The selection of a single engine design for long range independent exploration and survey work was controversial, but the proponents of the class felt that the greater efficiency and resultant increase in range that the use of a single nacelle gave was a compelling reason for the construction of the class. The ships of the class were rebuilt between 2205 and 2210 with improved drive systems and the addition of an enlarged hangar deck at the rear of the secondary hull.
Compared to its contemporaries, the use of the single nacelle was rare, but the class did demonstrate many of the benefits anticipated with the addition of improved manoeuvrability. However the class did suffer from some instances of stranding following engine failure, fortunately never on any long range missions.
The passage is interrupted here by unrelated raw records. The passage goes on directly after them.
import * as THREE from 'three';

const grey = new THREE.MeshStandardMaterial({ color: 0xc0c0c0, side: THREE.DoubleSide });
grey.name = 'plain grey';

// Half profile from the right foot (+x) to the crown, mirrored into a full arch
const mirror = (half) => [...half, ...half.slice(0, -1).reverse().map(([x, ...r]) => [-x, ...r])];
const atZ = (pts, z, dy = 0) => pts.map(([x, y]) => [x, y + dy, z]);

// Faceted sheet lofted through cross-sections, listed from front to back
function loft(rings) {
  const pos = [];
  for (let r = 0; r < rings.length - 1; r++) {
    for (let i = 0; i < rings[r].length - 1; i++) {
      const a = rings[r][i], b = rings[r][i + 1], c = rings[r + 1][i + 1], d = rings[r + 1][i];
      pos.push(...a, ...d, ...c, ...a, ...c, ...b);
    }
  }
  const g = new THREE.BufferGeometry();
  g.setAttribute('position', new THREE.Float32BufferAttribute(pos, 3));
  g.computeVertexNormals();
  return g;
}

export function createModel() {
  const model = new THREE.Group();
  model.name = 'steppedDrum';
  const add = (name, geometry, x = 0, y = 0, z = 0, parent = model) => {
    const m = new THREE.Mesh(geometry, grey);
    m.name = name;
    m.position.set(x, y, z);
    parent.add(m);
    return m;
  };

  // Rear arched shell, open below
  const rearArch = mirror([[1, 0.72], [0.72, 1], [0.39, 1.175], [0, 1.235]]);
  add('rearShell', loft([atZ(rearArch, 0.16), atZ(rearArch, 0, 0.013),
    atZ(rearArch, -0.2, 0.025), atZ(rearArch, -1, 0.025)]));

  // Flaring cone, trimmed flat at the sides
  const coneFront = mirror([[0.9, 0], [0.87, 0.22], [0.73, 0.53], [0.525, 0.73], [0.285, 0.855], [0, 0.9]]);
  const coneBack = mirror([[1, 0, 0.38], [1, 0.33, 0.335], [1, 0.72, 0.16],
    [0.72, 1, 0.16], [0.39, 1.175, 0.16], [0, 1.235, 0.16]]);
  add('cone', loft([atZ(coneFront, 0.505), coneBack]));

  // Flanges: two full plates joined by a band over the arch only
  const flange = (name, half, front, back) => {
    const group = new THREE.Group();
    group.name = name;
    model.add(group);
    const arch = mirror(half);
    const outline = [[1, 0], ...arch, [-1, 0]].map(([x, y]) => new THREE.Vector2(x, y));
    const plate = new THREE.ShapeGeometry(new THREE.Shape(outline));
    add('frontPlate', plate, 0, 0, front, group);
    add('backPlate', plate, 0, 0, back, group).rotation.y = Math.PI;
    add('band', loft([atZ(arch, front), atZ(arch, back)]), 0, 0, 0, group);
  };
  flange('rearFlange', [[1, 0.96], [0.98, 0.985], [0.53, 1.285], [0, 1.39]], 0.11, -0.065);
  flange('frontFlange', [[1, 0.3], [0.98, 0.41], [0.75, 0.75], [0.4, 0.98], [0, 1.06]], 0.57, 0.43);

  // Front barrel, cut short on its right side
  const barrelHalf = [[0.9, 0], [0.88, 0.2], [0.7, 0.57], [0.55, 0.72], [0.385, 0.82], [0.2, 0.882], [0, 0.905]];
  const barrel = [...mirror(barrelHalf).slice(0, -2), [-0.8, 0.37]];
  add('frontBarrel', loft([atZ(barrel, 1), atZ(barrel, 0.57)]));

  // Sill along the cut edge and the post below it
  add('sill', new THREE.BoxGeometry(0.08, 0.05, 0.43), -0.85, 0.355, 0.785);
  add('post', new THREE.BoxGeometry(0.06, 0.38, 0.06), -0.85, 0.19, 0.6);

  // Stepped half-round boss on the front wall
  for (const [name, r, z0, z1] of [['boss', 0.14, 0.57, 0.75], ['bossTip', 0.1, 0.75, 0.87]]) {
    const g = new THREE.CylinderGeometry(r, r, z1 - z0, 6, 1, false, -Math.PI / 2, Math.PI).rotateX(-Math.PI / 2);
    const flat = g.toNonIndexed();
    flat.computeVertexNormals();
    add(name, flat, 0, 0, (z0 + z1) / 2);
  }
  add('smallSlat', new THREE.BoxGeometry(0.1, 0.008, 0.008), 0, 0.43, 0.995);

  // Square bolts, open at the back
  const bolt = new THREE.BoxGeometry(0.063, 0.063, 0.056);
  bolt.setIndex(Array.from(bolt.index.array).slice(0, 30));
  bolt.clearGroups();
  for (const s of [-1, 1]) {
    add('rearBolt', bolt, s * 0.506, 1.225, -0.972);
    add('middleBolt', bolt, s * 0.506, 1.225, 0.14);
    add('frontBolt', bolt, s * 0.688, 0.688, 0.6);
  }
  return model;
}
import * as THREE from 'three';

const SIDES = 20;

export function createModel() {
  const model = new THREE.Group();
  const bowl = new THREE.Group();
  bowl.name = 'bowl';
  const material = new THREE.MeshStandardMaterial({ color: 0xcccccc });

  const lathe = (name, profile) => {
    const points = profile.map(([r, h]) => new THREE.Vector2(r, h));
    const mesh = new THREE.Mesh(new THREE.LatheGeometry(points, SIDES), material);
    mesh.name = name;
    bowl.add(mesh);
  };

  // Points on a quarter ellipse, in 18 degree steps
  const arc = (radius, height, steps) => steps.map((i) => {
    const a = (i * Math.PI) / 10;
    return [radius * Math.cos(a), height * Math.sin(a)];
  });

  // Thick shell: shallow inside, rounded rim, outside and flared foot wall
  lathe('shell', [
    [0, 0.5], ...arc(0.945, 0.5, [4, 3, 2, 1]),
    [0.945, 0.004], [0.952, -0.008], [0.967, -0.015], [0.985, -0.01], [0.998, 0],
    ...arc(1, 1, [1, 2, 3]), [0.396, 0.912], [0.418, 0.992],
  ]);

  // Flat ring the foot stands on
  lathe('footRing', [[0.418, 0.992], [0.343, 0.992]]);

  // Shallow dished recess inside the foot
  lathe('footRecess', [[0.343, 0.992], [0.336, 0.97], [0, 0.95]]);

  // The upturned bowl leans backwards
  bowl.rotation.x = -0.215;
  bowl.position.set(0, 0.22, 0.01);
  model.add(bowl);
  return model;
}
The overall success of the design led to the single engine Destroyer and Scout designs of the mid 23rd Century.
All 16 ships of the class were decommissioned or retired by 2233, the last in service the USS Kelvin NCC-514 was retired to the Starfleet Museum after a successful long range exploration mission under the legendary Captain Robau, and his first officer George Kirk.
Unusually after the retirement of the class their registry range was reused for the similar Saladin design – it is believed that this was done in part to make it appear the new Saladin class destroyers were actually rebuilt explorers.
|Ship Source:||Based on design from Star Trek (2009)||Ship Datasheet:||Coming Soon|